> [Your instructions]: Go through the data line by line from the top, retyping each exactly, and end with the line that contains "return found".

> [Dataset records]:
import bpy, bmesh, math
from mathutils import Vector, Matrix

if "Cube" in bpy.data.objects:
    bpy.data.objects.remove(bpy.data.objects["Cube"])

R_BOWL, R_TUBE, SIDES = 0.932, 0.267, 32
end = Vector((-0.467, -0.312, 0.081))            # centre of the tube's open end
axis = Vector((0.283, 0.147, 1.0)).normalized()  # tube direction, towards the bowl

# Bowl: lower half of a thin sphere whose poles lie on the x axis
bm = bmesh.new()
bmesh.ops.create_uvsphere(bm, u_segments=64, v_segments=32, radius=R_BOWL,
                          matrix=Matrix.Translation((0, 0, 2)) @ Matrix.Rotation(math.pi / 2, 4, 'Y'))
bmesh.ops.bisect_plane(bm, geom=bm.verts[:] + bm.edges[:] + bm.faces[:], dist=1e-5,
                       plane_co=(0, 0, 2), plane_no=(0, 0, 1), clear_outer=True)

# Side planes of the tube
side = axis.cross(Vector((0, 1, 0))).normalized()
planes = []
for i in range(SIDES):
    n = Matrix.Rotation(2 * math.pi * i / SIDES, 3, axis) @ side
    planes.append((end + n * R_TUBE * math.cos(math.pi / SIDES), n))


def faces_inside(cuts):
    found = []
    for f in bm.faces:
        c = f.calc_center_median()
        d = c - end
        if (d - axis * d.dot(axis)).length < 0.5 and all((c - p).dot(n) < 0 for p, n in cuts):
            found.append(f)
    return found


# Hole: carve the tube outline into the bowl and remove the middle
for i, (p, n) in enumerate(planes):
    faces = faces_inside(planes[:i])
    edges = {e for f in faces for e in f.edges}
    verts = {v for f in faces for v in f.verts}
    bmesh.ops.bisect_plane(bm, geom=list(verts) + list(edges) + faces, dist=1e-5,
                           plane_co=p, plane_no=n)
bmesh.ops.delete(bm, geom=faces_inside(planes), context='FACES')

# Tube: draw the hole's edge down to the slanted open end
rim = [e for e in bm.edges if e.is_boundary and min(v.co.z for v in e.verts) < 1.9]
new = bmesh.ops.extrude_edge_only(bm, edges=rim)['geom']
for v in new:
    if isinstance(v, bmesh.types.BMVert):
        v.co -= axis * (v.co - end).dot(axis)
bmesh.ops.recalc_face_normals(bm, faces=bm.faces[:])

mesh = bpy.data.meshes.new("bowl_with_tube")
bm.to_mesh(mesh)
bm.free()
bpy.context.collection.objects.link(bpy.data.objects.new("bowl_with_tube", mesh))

> [Answer]:
import bpy, bmesh, math
from mathutils import Vector, Matrix

if "Cube" in bpy.data.objects:
    bpy.data.objects.remove(bpy.data.objects["Cube"])

R_BOWL, R_TUBE, SIDES = 0.932, 0.267, 32
end = Vector((-0.467, -0.312, 0.081))            # centre of the tube's open end
axis = Vector((0.283, 0.147, 1.0)).normalized()  # tube direction, towards the bowl

# Bowl: lower half of a thin sphere whose poles lie on the x axis
bm = bmesh.new()
bmesh.ops.create_uvsphere(bm, u_segments=64, v_segments=32, radius=R_BOWL,
                          matrix=Matrix.Translation((0, 0, 2)) @ Matrix.Rotation(math.pi / 2, 4, 'Y'))
bmesh.ops.bisect_plane(bm, geom=bm.verts[:] + bm.edges[:] + bm.faces[:], dist=1e-5,
                       plane_co=(0, 0, 2), plane_no=(0, 0, 1), clear_outer=True)

# Side planes of the tube
side = axis.cross(Vector((0, 1, 0))).normalized()
planes = []
for i in range(SIDES):
    n = Matrix.Rotation(2 * math.pi * i / SIDES, 3, axis) @ side
    planes.append((end + n * R_TUBE * math.cos(math.pi / SIDES), n))


def faces_inside(cuts):
    found = []
    for f in bm.faces:
        c = f.calc_center_median()
        d = c - end
        if (d - axis * d.dot(axis)).length < 0.5 and all((c - p).dot(n) < 0 for p, n in cuts):
            found.append(f)
    return found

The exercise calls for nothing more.